This text is used for the Lectionary Year C on May 29, 2016.
Jesus has just concluded his Sermon on the Plain. Whereas Matthew’s Jesus has preached a Sermon on the Mount, emphasizing Jesus’ authority from on high, Luke characteristically has Jesus preaching from a “level place,” among the people. Luke’s Jesus will show his authority by what he does in history working from below, so to speak.
Now we see that authority operating in a healing story in nearby Capernaum. This town is ground zero of Jesus’ Galilean ministry, the home of Simon Peter and a crossroads of trade on the north shore of the Sea of Galilee. Jesus is met by a delegation of Jewish town elders who intercede on behalf a Roman military leader. This man is a centurion, likely working under Herod Antipas and commanding troops responsible for tax collecting and keeping order. We are also told that he is a worthy man. He has had unusually good relations with the local Jews and generously paid for the building of their synagogue. This establishes his credentials with the Jewish leaders.
They report to Jesus about the centurion’s beloved slave, whom he esteems highly. The slave is sick, although we are not told about the nature of his infirmity. In a related account, Matthew reports from a common source that he is paralyzed. The slave is close to death.
The Jews consider this man worthy, partly because of his generosity toward them, partly because of his own character. Jesus went with them toward the man’s house, which would have been unclean by definition, since he was a Gentile. Jesus does not put holiness before compassion. But before he can reach the house, another delegation meets him and declares that the centurion does not consider himself worthy of Jesus coming to his house. This dichotomy between the Jews’ estimation of his worthiness and the centurion’s self-estimate of his unworthiness further amplifies the worthiness of the man. Humility is a mark of worthiness in Luke’s world.
The centurion believes that Jesus has authority by virtue of who he is under God. All Jesus needs to do is to speak the word and the slave will be healed. The man reports through his friends that he understands authority, not because of his superior position, but because he himself is one who operates under authority. He has the human power to speak and command that things be done, and he considers Jesus to possess that kind of authority under the God of Israel, whom he reveres.

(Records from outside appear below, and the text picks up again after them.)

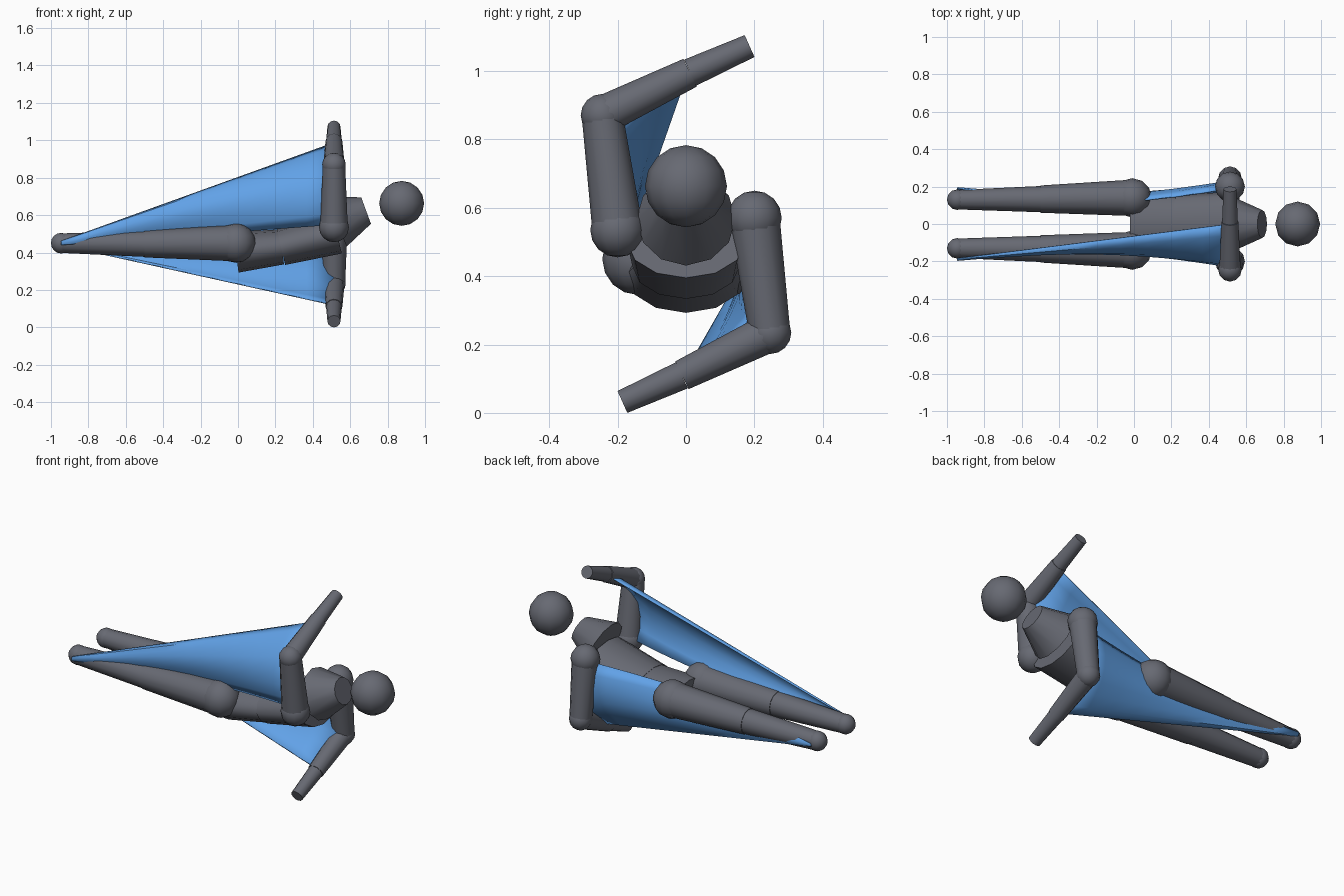
import bpy
import math
from mathutils import Vector

if "Cube" in bpy.data.objects:
    bpy.data.objects.remove(bpy.data.objects["Cube"])

MID = 0.5525  # height about which the two arms mirror


def material(name, rgb):
    m = bpy.data.materials.new(name)
    m.diffuse_color = (*rgb, 1)
    m.use_nodes = True
    m.node_tree.nodes["Principled BSDF"].inputs["Base Color"].default_value = m.diffuse_color
    return m


blue = material("blue_cloth", (0.12, 0.36, 0.8))
slate = material("slate_body", (0.135, 0.142, 0.17))


def finish(name, mat=slate, angle=0.7):
    ob = bpy.context.object
    ob.name = name
    ob.data.materials.append(mat)
    bpy.ops.object.shade_smooth_by_angle(angle=angle)
    return ob


def limb(name, a, b, r1, r2, wide=1.0):
    a, b = Vector(a), Vector(b)
    d = b - a
    bpy.ops.mesh.primitive_cone_add(vertices=12, radius1=r1, radius2=r2, depth=d.length,
                                    location=(a + b) / 2,
                                    rotation=d.to_track_quat('Z', 'Y').to_euler())
    bpy.context.object.scale = (wide, 1, 1)
    return finish(name)


def ball(name, p, r):
    bpy.ops.mesh.primitive_uv_sphere_add(segments=12, ring_count=8, radius=r, location=p)
    return finish(name)


# torso, neck and head
limb("pelvis", (-0.01, 0, 0.402), (0.235, 0, 0.43), 0.11, 0.094, 1.6)
limb("chest", (0.23, 0, 0.429), (0.53, 0, 0.5), 0.098, 0.108, 1.6)
limb("neck_base", (0.53, 0, 0.567), (0.685, 0, 0.624), 0.145, 0.075)
ball("head", (0.875, 0, 0.663), 0.12)

# legs
for side, s in (("front", -1), ("back", 1)):
    hip, knee, ankle = (-0.01, s * 0.14, 0.45), (-0.5, s * 0.133, 0.447), (-0.945, s * 0.13, 0.45)
    ball(side + "_hip", hip, 0.105)
    limb(side + "_thigh", hip, knee, 0.097, 0.073)
    limb(side + "_shin", knee, ankle, 0.07, 0.052)
    ball(side + "_ankle", ankle, 0.055)

# arms and the cloth wings stretched from each arm to the ankle
PROFILE = [(0.0, 0.985), (-0.06, 0.963), (-0.12, 0.905), (-0.18, 0.845),
           (-0.215, 0.77), (-0.228, 0.69), (-0.22, 0.61), (-0.19, 0.55)]
STEPS = 10
for side, s in (("front", 1), ("back", -1)):
    def P(y, z, x=0.513):
        return Vector((x, s * y, MID + s * (z - MID)))

    shoulder, elbow, wrist, tip = P(-0.2, 0.535), P(-0.245, 0.87), P(0.012, 0.995), P(0.186, 1.073)
    ball(side + "_shoulder", shoulder, 0.08)
    limb(side + "_upper_arm", shoulder, elbow, 0.074, 0.06)
    ball(side + "_elbow", elbow, 0.063)
    limb(side + "_forearm", elbow, wrist, 0.057, 0.045)
    limb(side + "_hand", wrist, tip, 0.042, 0.035)

    # cloth: arm profile narrowing to the ankle, its lower rows drawn in to the body
    apex = Vector((-0.945, -s * 0.19, 0.45))
    centre = P(-0.15, 0.77)
    n = len(PROFILE)
    verts = []
    for j in range(STEPS + 1):
        t = j / STEPS
        for i, (y, z) in enumerate(PROFILE):
            p = P(y, z)
            q = p.lerp(apex + (p - centre) * 0.04, t)
            q.y += s * 0.075 * math.sin(math.pi * t) * min(1, max(0, (i - 1) / 5))
            verts.append(q)
    faces = [(j * n + i, j * n + i + 1, (j + 1) * n + i + 1, (j + 1) * n + i)
             for j in range(STEPS) for i in range(n - 1)]
    me = bpy.data.meshes.new(side + "_wing")
    me.from_pydata(verts, [], faces)
    wing = bpy.data.objects.new(side + "_wing", me)
    bpy.context.collection.objects.link(wing)
    bpy.context.view_layer.objects.active = wing
    bpy.ops.object.select_all(action='DESELECT')
    wing.select_set(True)
    finish(side + "_wing", blue)
    mod = wing.modifiers.new("thickness", 'SOLIDIFY')
    mod.thickness = 0.008
    mod.offset = 0
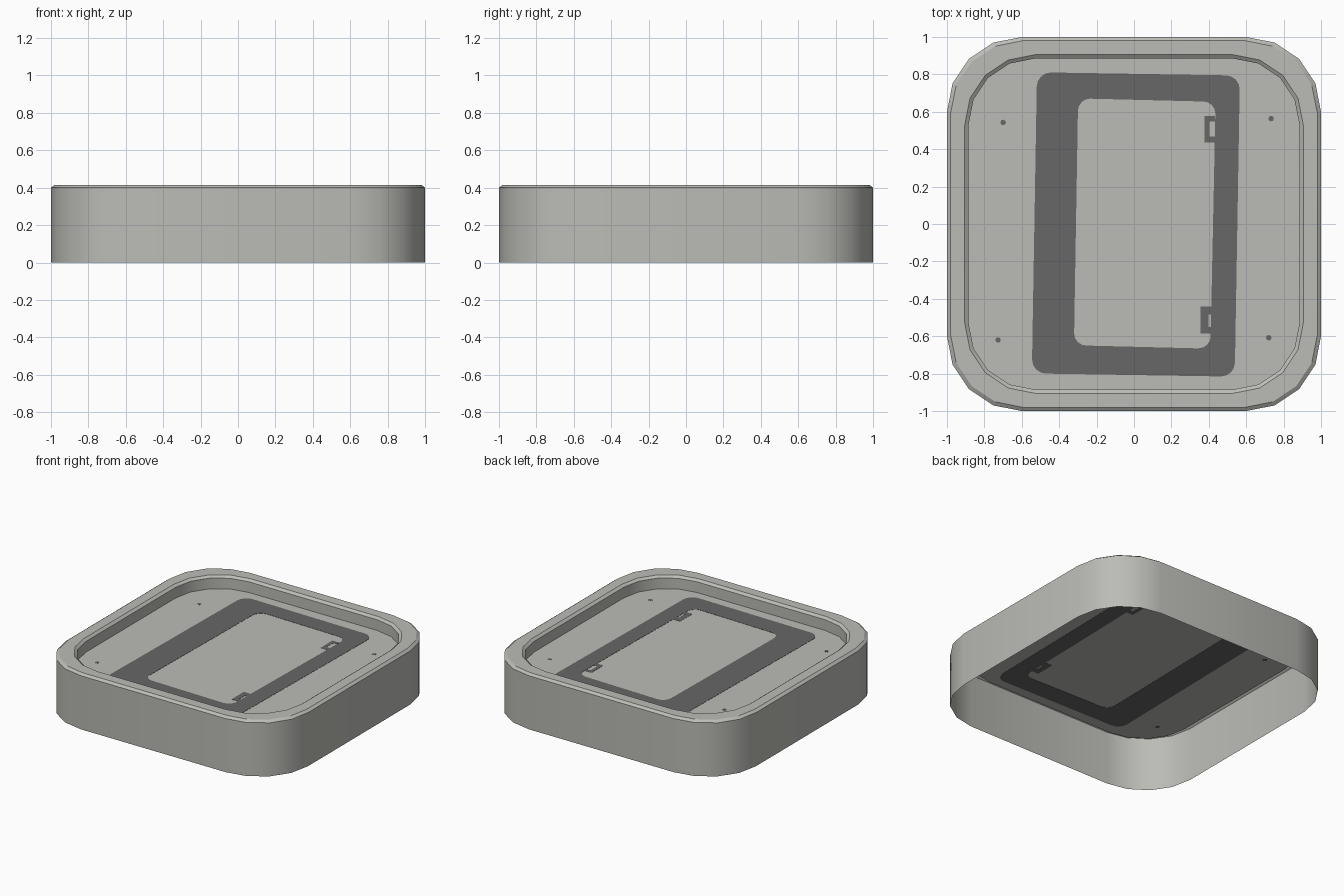
import bpy, bmesh, math

if "Cube" in bpy.data.objects:
    bpy.data.objects.remove(bpy.data.objects["Cube"])

FLOOR_Z = 0.32


def material(name, rgb):
    m = bpy.data.materials.new(name)
    m.diffuse_color = (*rgb, 1)
    m.use_nodes = True
    m.node_tree.nodes["Principled BSDF"].inputs["Base Color"].default_value = m.diffuse_color
    return m


grey = material("warm light grey", (0.50, 0.50, 0.47))
dark = material("dark grey print", (0.135, 0.135, 0.135))


def rounded(corners, radius, seg=4):
    """Counter-clockwise outline of a four-cornered shape with rounded corners."""
    pts = []
    for k, (x, y) in enumerate(corners):
        cx = x - math.copysign(radius, x)
        cy = y - math.copysign(radius, y)
        for i in range(seg + 1):
            a = math.pi / 2 * (k + i / seg)
            pts.append((cx + radius * math.cos(a), cy + radius * math.sin(a)))
    return pts


def square(half):
    return [(half, half), (-half, half), (-half, -half), (half, -half)]


# Open-bottomed cap: recessed floor, inner wall, bevelled rim, outer wall
rings = [(0.885, 0.355, FLOOR_Z), (0.885, 0.355, 0.40), (0.905, 0.375, 0.415),
         (0.98, 0.385, 0.415), (1.0, 0.40, 0.40), (1.0, 0.40, 0.0)]
bm = bmesh.new()
loops = [[bm.verts.new((x, y, z)) for x, y in rounded(square(h), r)] for h, r, z in rings]
bm.faces.new(loops[0])
for a, b in zip(loops, loops[1:]):
    for i in range(len(a)):
        j = (i + 1) % len(a)
        bm.faces.new((a[i], b[i], b[j], a[j]))
mesh = bpy.data.meshes.new("cap_shell")
bm.to_mesh(mesh)
bm.free()
mesh.materials.append(grey)
shell = bpy.data.objects.new("cap_shell", mesh)
bpy.context.collection.objects.link(shell)
bpy.context.view_layer.objects.active = shell
shell.select_set(True)
bpy.ops.object.shade_smooth_by_angle(angle=math.radians(30))


def plate(name, outlines, half_thick=0.0015):
    """Thin printed plate, visible on both sides of the floor; extra outlines cut holes."""
    cu = bpy.data.curves.new(name, 'CURVE')
    cu.dimensions = '2D'
    cu.fill_mode = 'BOTH'
    cu.extrude = half_thick
    for pts in outlines:
        sp = cu.splines.new('POLY')
        sp.points.add(len(pts) - 1)
        for p, (x, y) in zip(sp.points, pts):
            p.co = (x, y, 0, 1)
        sp.use_cyclic_u = True
    cu.materials.append(dark)
    ob = bpy.data.objects.new(name, cu)
    ob.location.z = FLOOR_Z
    bpy.context.collection.objects.link(ob)
    bpy.ops.object.select_all(action='DESELECT')
    bpy.context.view_layer.objects.active = ob
    ob.select_set(True)
    bpy.ops.object.convert(target='MESH')


# Slightly tilted printed frame
outer = [(0.565, 0.795), (-0.52, 0.81), (-0.545, -0.80), (0.54, -0.815)]
inner = [(0.435, 0.655), (-0.30, 0.67), (-0.32, -0.65), (0.41, -0.665)]
plate("printed_frame", [rounded(outer, 0.075), rounded(inner, 0.065)])

# Small bracket tabs on the frame's inner right edge
for name, x0, xh, x1, y0, h0, h1, y1 in (
        ("upper_tab", 0.377, 0.404, 0.432, 0.436, 0.468, 0.548, 0.577),
        ("lower_tab", 0.356, 0.397, 0.420, -0.585, -0.55, -0.485, -0.44)):
    plate(name, [[(x0, y0), (x1, y0), (x1, h0), (xh, h0),
                  (xh, h1), (x1, h1), (x1, y1), (x0, y1)]], 0.0013)

# Four corner dots
for i, (x, y) in enumerate([(-0.70, 0.543), (0.733, 0.563), (-0.727, -0.62), (0.72, -0.608)]):
    plate(f"corner_dot_{i + 1}", [[(x + 0.015 * math.cos(k * math.pi / 4),
                                    y + 0.015 * math.sin(k * math.pi / 4)) for k in range(8)]])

We may assume that the centurion is a God-fearer—a Gentile, like the centurion Luke will tell us about in Acts 10 who reveres the God of Israel without becoming a Jewish proselyte. Jesus praises the man’s faith as being greater than what he has seen in Israel. This is not a judgment on the faith of fellow Jews; it simply lays the groundwork for Jesus’ universal mission that is a major theme of Luke’s gospel and his sequel, The Acts of the Apostles.
We are not told whether Jesus spoke any particular word, but by the time the centurion’s friends return to the man’s house they find that the slave has been healed.
The sermon may explore the movement between Jesus’ teaching ministry and healing work. Jesus is not merely a teacher whose wisdom is from God; he possesses the power of God to give life. Salvation is deliverance from all that would keep the world from experiencing the fullness of God’s created intention. It is the anticipated wholeness of the peaceable kingdom that Jesus as the messiah brings. Individual acts of healing anticipate the final restoration of all things in Christ.
But the attention given in the story to the faith of the Gentile outsider also anticipates the inclusion of the Gentiles among the people of Israel. Faith, not the observance of the Law of Moses, is the touchstone of inclusion for the people of God. The church’s mission is not confined to the preservation of the community that already believes. It includes the recognition that God is always seeking to save the lost, whoever they may be. And while the faith of the centurion may not be more in this account than the confidence of Jesus’ power to heal, it prepares us to see that faith is a gift of God that may be found anywhere and everywhere. Incomplete faith in the power of Jesus may lead to a more complete confession of Christ that comes about through intimate and constructive engagement with those who have otherwise been considered outsiders. In this story, both the Jewish elders and Jesus see in the centurion one in whom the work of God may be made manifest. The church may learn that the mission of God is God’s work first and last, and that we are participants in it.
Dr. George Mason
Wilshire Baptist Church, Dallas, Texas
Tags: healing, faith, mission, outsiders, salvation